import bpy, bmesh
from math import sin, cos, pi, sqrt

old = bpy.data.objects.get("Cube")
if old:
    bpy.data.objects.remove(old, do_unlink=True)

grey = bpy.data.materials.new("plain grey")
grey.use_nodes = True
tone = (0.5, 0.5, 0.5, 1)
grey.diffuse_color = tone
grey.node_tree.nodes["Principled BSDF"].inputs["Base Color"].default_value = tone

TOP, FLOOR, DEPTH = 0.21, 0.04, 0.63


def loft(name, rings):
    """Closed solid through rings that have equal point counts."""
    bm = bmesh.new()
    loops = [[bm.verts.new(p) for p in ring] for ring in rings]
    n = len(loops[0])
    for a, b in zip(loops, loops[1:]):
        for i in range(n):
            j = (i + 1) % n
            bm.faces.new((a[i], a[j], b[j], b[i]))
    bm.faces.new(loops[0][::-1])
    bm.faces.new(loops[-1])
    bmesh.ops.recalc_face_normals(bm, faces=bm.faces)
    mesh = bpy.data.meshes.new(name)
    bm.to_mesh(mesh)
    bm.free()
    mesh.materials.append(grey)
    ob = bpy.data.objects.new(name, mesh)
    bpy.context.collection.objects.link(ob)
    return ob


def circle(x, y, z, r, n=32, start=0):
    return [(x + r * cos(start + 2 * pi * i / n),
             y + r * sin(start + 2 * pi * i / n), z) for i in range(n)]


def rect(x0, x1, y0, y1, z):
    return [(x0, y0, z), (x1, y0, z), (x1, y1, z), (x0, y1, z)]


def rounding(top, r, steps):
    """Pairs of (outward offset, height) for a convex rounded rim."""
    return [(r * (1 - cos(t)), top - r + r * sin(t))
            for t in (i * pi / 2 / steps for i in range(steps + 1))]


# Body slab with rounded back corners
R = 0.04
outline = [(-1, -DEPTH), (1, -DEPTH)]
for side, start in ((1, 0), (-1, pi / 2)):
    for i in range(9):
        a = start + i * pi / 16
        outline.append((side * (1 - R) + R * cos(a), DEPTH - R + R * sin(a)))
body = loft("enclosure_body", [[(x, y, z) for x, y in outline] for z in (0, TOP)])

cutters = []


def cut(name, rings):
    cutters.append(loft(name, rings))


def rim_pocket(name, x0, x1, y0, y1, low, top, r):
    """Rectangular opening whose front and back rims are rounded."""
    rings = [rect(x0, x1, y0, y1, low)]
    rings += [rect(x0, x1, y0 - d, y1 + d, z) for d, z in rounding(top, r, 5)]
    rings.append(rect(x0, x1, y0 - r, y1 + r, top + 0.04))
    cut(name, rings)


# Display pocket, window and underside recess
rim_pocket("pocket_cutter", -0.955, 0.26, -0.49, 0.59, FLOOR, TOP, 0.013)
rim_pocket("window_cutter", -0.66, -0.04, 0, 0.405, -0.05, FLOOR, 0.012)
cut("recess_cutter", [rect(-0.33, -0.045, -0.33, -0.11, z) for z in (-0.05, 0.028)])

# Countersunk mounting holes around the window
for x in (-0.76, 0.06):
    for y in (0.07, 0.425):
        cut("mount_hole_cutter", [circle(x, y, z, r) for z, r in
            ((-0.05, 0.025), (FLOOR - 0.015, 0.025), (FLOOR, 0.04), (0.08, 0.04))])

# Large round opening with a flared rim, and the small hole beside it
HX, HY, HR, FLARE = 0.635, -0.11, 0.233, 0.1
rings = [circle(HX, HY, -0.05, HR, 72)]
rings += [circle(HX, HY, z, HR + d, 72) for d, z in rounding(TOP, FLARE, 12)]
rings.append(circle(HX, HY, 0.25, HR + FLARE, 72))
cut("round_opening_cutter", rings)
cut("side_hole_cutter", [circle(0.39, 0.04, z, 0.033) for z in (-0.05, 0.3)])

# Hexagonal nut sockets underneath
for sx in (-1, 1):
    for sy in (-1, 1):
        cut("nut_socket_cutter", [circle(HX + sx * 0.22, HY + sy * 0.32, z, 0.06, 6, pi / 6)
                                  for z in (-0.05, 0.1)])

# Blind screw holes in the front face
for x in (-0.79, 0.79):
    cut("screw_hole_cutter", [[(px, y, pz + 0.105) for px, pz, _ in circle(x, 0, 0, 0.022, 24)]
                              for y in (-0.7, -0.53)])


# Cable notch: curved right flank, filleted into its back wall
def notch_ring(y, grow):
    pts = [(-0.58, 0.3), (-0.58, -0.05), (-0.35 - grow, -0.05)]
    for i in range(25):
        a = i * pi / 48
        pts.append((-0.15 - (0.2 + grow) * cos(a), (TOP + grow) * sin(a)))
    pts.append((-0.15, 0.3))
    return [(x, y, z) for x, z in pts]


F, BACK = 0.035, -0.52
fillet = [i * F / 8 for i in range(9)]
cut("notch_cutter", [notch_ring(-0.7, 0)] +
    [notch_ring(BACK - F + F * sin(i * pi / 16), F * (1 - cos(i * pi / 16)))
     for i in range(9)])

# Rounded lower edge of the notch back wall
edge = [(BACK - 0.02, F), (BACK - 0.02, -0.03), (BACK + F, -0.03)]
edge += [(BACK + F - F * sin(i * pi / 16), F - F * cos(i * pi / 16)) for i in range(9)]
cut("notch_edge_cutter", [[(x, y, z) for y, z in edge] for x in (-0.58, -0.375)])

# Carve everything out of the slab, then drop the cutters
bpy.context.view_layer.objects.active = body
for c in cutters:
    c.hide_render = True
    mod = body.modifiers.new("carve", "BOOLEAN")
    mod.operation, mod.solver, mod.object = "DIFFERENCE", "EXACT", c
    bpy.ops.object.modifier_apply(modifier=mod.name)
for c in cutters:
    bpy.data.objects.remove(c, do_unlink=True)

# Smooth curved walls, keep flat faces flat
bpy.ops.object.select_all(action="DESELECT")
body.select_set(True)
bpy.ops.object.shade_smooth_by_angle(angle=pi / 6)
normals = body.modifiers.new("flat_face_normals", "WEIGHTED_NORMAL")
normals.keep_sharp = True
++++++++
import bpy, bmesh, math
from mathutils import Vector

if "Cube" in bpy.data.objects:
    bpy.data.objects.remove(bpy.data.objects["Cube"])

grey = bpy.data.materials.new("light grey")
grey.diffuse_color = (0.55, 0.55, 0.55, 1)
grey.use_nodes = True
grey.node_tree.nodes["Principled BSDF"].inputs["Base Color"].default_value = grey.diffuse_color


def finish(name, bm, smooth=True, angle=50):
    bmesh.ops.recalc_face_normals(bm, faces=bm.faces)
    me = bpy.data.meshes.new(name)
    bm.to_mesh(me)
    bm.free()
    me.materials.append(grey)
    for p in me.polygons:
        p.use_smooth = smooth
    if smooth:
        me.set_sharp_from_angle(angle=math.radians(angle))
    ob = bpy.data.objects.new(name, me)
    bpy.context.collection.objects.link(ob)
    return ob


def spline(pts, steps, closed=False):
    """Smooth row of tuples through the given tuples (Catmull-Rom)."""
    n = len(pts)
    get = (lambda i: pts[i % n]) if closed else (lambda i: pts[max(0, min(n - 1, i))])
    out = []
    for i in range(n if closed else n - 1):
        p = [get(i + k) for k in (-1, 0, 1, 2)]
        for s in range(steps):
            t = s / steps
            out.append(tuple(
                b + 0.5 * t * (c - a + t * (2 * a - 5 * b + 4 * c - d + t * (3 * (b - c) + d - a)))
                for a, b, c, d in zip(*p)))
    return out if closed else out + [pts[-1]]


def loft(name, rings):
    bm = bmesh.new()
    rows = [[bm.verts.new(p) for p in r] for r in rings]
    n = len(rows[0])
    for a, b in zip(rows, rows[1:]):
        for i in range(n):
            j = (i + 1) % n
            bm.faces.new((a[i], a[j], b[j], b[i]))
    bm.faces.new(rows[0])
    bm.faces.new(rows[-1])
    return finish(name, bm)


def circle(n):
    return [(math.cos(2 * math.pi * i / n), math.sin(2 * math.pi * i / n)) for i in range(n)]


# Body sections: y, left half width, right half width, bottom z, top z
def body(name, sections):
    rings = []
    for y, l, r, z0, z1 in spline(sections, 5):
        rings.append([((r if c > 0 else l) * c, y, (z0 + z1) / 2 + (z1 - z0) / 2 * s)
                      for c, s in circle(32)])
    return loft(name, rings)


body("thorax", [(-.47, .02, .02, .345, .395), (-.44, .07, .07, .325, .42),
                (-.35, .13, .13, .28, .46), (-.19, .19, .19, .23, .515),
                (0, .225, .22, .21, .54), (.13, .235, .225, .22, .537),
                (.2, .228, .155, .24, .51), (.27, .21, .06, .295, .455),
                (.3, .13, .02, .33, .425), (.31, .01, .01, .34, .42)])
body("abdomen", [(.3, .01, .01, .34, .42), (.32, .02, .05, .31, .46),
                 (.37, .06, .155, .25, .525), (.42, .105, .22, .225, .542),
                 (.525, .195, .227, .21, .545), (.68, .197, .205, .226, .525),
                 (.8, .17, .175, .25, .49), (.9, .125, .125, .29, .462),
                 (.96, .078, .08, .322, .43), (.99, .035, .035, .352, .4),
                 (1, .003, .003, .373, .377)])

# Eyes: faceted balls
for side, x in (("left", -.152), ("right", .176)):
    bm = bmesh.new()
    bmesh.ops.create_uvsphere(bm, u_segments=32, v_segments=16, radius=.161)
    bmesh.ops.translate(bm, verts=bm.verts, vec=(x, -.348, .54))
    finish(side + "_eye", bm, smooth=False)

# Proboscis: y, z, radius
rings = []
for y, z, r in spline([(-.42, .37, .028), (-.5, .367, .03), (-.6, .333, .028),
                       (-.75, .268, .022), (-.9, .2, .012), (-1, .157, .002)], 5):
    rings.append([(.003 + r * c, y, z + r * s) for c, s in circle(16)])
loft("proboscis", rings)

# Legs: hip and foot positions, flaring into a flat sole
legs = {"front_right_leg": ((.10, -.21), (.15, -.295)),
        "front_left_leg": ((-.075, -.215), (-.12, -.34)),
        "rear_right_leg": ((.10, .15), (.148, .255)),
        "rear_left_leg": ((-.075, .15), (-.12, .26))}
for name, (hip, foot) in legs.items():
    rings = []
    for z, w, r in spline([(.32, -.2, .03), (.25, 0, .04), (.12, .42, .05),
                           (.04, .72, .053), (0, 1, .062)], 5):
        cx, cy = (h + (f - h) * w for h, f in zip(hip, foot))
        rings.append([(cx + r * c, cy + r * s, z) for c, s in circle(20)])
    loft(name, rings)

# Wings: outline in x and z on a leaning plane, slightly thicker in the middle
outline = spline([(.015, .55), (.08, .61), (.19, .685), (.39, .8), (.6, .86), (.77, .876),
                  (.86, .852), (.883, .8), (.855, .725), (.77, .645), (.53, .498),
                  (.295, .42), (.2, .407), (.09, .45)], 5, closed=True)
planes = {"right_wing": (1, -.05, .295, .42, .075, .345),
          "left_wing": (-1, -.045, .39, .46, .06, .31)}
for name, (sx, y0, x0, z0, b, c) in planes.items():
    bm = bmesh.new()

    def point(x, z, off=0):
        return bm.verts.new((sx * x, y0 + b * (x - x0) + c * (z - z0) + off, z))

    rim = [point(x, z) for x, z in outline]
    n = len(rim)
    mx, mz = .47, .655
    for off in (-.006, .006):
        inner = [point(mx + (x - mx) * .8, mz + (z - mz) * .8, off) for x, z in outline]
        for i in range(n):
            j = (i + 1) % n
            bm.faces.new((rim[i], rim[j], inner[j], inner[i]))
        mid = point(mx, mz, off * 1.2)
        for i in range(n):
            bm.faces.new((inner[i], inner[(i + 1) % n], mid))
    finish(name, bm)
++++++++
** ABOUT THIS EXERCISE **
Your answer should be a single number: the count of lines in the listing that hold the word "loft".

** RESULT FOR THIS EXERCISE **
7